* _PROBLEM REQUIREMENTS_
First find the line with "bm.faces.new(base[::-1])" in the entries below, then set down exactly every line through the line with "tab = make_object(side", that line included.

THE RECORDS Start Marker

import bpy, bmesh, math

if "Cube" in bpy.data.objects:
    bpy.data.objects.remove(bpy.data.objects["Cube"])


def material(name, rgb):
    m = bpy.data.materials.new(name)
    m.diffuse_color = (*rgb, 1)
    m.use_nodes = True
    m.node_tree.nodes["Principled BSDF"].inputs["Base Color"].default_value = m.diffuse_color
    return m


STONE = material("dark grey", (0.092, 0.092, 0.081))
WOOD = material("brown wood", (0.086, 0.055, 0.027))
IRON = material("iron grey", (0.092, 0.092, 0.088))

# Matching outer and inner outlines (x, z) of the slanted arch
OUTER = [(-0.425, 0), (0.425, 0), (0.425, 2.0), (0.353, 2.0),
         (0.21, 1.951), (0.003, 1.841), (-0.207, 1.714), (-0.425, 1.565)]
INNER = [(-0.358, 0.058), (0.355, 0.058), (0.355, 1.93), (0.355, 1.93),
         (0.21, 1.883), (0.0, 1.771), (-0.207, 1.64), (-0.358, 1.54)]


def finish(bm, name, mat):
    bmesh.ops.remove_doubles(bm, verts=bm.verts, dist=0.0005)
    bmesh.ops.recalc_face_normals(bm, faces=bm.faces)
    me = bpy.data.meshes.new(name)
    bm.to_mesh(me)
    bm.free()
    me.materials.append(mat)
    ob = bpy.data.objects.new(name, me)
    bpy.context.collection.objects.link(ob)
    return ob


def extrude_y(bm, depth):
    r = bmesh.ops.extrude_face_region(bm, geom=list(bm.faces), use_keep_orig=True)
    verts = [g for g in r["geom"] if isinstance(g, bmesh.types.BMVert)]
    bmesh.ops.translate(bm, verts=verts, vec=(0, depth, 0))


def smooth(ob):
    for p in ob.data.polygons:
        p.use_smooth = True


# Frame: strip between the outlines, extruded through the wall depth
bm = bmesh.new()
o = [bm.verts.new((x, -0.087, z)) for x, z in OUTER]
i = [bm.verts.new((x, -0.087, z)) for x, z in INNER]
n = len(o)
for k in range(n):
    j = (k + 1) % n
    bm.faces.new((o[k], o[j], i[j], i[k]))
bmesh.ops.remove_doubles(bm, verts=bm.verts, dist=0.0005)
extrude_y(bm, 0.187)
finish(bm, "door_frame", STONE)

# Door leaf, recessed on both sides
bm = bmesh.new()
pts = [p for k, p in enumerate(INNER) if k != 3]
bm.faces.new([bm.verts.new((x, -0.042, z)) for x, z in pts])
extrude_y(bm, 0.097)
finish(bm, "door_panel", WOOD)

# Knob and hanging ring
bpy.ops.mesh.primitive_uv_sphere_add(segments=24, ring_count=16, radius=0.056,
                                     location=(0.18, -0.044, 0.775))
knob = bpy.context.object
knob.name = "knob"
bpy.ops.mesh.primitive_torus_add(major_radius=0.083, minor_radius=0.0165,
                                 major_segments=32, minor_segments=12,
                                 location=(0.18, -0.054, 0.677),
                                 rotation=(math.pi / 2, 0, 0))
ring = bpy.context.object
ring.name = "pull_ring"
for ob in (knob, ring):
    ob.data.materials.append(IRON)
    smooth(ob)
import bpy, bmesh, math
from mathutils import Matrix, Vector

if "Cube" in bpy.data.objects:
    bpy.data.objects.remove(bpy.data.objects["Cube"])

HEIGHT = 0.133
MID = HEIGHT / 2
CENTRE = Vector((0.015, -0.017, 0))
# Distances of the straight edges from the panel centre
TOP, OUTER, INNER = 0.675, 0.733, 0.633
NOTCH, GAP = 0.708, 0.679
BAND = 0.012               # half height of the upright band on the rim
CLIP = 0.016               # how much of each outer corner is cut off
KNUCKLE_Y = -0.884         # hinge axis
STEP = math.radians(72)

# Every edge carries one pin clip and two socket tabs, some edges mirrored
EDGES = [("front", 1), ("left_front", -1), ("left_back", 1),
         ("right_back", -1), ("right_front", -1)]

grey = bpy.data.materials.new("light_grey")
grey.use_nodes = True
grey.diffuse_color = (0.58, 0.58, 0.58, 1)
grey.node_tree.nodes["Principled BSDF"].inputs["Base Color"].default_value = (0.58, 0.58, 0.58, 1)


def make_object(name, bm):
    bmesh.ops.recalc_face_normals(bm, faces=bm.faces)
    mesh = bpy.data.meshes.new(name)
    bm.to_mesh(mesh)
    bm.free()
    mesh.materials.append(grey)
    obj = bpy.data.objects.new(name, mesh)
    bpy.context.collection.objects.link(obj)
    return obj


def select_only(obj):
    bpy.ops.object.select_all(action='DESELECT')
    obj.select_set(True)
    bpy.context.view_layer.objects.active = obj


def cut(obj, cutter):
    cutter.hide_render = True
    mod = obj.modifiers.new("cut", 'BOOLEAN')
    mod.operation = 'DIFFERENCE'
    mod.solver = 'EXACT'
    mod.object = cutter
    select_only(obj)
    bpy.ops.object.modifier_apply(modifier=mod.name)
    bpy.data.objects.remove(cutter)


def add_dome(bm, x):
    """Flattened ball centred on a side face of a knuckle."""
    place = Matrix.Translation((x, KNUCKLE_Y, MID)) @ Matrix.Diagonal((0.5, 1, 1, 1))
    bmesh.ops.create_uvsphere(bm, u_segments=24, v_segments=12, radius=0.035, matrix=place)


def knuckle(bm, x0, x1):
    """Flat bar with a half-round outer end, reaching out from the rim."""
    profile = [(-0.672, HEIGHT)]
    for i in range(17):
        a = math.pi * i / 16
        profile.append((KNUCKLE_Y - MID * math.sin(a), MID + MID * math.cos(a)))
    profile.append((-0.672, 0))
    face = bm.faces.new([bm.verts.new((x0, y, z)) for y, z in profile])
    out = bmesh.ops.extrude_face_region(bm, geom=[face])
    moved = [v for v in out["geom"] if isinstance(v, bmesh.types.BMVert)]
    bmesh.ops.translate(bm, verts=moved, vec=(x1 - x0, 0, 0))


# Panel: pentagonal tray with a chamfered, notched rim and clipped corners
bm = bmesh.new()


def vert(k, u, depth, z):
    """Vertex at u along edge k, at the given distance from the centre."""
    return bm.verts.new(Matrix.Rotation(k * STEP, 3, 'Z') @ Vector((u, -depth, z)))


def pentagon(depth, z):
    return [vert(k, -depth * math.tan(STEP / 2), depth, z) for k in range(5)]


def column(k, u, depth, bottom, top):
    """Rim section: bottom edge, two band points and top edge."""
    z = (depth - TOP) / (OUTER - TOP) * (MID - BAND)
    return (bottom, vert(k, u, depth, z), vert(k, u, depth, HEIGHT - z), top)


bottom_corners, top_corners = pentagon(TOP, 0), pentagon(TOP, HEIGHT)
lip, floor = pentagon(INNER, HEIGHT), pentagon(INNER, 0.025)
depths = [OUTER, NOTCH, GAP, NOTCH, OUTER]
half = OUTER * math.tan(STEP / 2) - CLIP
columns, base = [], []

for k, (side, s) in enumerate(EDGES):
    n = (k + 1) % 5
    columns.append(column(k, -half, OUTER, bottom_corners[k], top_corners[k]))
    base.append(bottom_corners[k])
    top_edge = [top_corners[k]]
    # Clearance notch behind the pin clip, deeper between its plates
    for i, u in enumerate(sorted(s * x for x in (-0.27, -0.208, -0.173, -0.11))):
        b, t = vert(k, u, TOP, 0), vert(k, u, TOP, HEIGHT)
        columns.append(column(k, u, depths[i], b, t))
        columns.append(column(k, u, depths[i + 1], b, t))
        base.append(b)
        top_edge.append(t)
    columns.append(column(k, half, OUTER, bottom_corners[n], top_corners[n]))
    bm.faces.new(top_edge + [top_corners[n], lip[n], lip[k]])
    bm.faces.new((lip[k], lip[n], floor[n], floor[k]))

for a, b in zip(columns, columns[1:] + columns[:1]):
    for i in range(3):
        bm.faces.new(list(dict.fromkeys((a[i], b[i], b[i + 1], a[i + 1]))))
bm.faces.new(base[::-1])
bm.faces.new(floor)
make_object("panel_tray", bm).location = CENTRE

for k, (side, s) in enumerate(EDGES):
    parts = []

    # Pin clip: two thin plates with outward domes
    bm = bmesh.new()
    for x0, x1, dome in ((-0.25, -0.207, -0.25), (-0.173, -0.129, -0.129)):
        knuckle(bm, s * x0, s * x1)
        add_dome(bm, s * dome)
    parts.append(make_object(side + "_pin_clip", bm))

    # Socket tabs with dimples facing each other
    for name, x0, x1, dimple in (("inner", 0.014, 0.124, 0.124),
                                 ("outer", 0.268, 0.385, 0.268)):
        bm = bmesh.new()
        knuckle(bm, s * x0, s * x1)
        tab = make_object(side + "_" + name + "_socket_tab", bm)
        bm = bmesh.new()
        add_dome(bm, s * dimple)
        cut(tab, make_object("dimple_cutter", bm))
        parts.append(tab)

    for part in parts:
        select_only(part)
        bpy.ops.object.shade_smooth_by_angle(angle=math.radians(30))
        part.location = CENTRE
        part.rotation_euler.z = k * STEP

THE RECORDS End Marker

* _SOLUTION TO THIS TASK_
bm.faces.new(base[::-1])
bm.faces.new(floor)
make_object("panel_tray", bm).location = CENTRE

for k, (side, s) in enumerate(EDGES):
    parts = []

    # Pin clip: two thin plates with outward domes
    bm = bmesh.new()
    for x0, x1, dome in ((-0.25, -0.207, -0.25), (-0.173, -0.129, -0.129)):
        knuckle(bm, s * x0, s * x1)
        add_dome(bm, s * dome)
    parts.append(make_object(side + "_pin_clip", bm))

    # Socket tabs with dimples facing each other
    for name, x0, x1, dimple in (("inner", 0.014, 0.124, 0.124),
                                 ("outer", 0.268, 0.385, 0.268)):
        bm = bmesh.new()
        knuckle(bm, s * x0, s * x1)
        tab = make_object(side + "_" + name + "_socket_tab", bm)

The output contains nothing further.